[Try it]: An exact copy of the lines from the top of the data through the line with "t = acos((r0" is what you should give, with no pictures in it.

[Task data]:
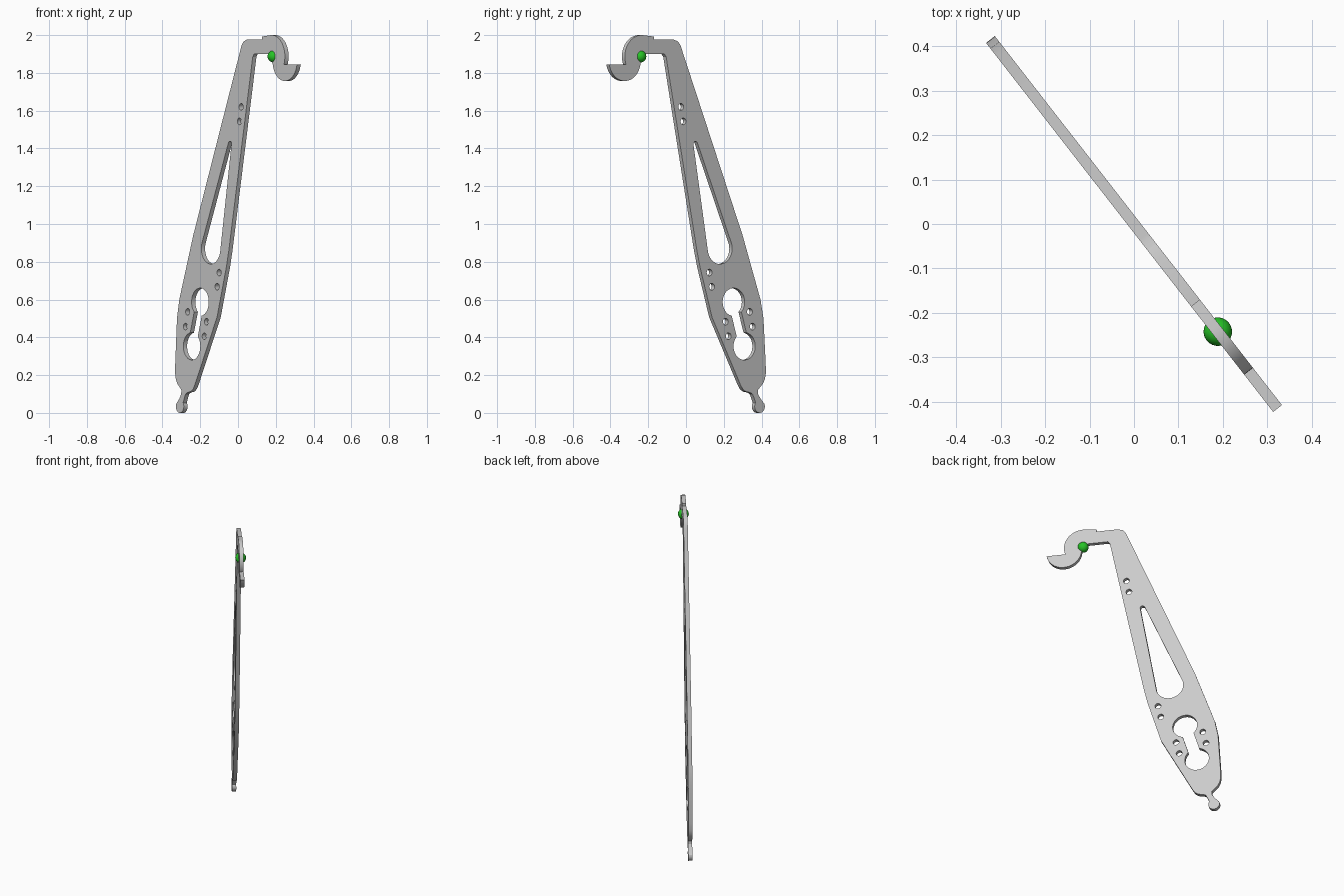
import bpy
from math import sin, cos, radians, atan2, acos, pi, hypot
from mathutils import Matrix, Vector

if "Cube" in bpy.data.objects:
    bpy.data.objects.remove(bpy.data.objects["Cube"])

THICK = 0.025
along = Vector((0.614, -0.789, 0)).normalized()   # direction of the plate in plan
up = Vector((0, 0, 1))
PLANE = Matrix((along, up, along.cross(up))).transposed().to_4x4()


def arc(cx, cz, r, a0, a1, n=16):
    """Points on an arc, angles in degrees."""
    return [(cx + r * cos(radians(a0 + (a1 - a0) * i / n)),
             cz + r * sin(radians(a0 + (a1 - a0) * i / n))) for i in range(n + 1)]


def circle(cx, cz, r, n=24):
    return arc(cx, cz, r, 0, 360, n)[:-1]


def tapered_slot(x0, z0, r0, x1, z1, r1):
    """Outline wrapped tightly around two circles."""
    d = math_dir = atan2(z1 - z0, x1 - x0) * 180 / pi
    t = acos((r0 - r1) / hypot(x1 - x0, z1 - z0)) * 180 / pi
    return arc(x1, z1, r1, d - t, d + t) + arc(x0, z0, r0, d + t, d + 360 - t, 24)


def keyhole(x0, z0, r0, x1, z1, r1, half):
    """Two circles joined by a straight channel."""
    d = atan2(z1 - z0, x1 - x0) * 180 / pi
    a0 = math_angle(half, r0)
    a1 = math_angle(half, r1)
    return (arc(x0, z0, r0, d + a0, d + 360 - a0, 28)
            + arc(x1, z1, r1, d - 180 + a1, d + 180 - a1, 28))


def math_angle(half, r):
    return atan2(half, (r * r - half * half) ** 0.5) * 180 / pi


def flat_plate(name, loops):
    """Filled 2D curve with holes, given thickness and stood upright."""
    cu = bpy.data.curves.new(name, 'CURVE')
    cu.dimensions = '2D'
    cu.fill_mode = 'BOTH'
    cu.extrude = THICK / 2
    for pts in loops:
        sp = cu.splines.new('POLY')
        sp.points.add(len(pts) - 1)
        for p, (x, z) in zip(sp.points, pts):
            p.co = (x, z, 0, 1)
        sp.use_cyclic_u = True
    ob = bpy.data.objects.new(name, cu)
    bpy.context.collection.objects.link(ob)
    ob.matrix_world = PLANE
    bpy.ops.object.select_all(action='DESELECT')
    ob.select_set(True)
    bpy.context.view_layer.objects.active = ob
    bpy.ops.object.convert(target='MESH')
    bpy.ops.object.shade_smooth_by_angle(angle=radians(25))
    return bpy.context.object


# Outline: hook, inner edge, bottom tip, outer edge
outline = [(0.225, 1.977), (0.225, 1.992), (0.26, 1.996)]
outline += arc(0.307, 1.887, 0.113, 95, -22, 20)          # upper hook curve
outline += [(0.526, 1.845)]
outline += arc(0.42, 1.863, 0.106, -14, -180, 24)         # lower hook lobe
outline += [(0.307, 1.887), (0.295, 1.9), (0.155, 1.9), (0.143, 1.885),
            (-0.063, 0.861), (-0.085, 0.77), (-0.165, 0.506),
            (-0.355, 0.15), (-0.37, 0.127), (-0.39, 0.113), (-0.42, 0.108),
            (-0.436, 0.1), (-0.444, 0.085)]
outline += arc(-0.485, 0.034, 0.034, 35, -205, 20)        # bottom tip
outline += [(-0.49, 0.075), (-0.474, 0.1), (-0.472, 0.12), (-0.485, 0.134),
            (-0.507, 0.155), (-0.52, 0.18), (-0.526, 0.21), (-0.525, 0.26),
            (-0.51, 0.5), (-0.49, 0.6), (-0.37, 0.94), (0.036, 1.92),
            (0.047, 1.947), (0.065, 1.967), (0.095, 1.977)]

# Openings
window = tapered_slot(-0.218, 0.87, 0.082, -0.054, 1.424, 0.014)
key = keyhole(-0.31, 0.587, 0.074, -0.382, 0.353, 0.073, 0.034)
small_holes = [(0.043, 1.62), (0.028, 1.543), (-0.147, 0.743), (-0.164, 0.668),
               (-0.256, 0.483), (-0.275, 0.406), (-0.418, 0.535), (-0.437, 0.457)]

plate = flat_plate("hook_plate", [outline, window, key]
                   + [circle(x, z, 0.018, 16) for x, z in small_holes])

# Green ball under the hook
bpy.ops.mesh.primitive_uv_sphere_add(segments=32, ring_count=16, radius=0.032,
                                     location=along * 0.307 + up * 1.887)
ball = bpy.context.object
ball.name = "marker_ball"
bpy.ops.object.shade_smooth()
green = bpy.data.materials.new("green")
green.diffuse_color = (0.02, 0.55, 0.02, 1)
green.use_nodes = True
green.node_tree.nodes["Principled BSDF"].inputs["Base Color"].default_value = green.diffuse_color
ball.data.materials.append(green)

[Solution for this exercise]:
import bpy
from math import sin, cos, radians, atan2, acos, pi, hypot
from mathutils import Matrix, Vector

if "Cube" in bpy.data.objects:
    bpy.data.objects.remove(bpy.data.objects["Cube"])

THICK = 0.025
along = Vector((0.614, -0.789, 0)).normalized()   # direction of the plate in plan
up = Vector((0, 0, 1))
PLANE = Matrix((along, up, along.cross(up))).transposed().to_4x4()


def arc(cx, cz, r, a0, a1, n=16):
    """Points on an arc, angles in degrees."""
    return [(cx + r * cos(radians(a0 + (a1 - a0) * i / n)),
             cz + r * sin(radians(a0 + (a1 - a0) * i / n))) for i in range(n + 1)]


def circle(cx, cz, r, n=24):
    return arc(cx, cz, r, 0, 360, n)[:-1]


def tapered_slot(x0, z0, r0, x1, z1, r1):
    """Outline wrapped tightly around two circles."""
    d = math_dir = atan2(z1 - z0, x1 - x0) * 180 / pi
    t = acos((r0 - r1) / hypot(x1 - x0, z1 - z0)) * 180 / pi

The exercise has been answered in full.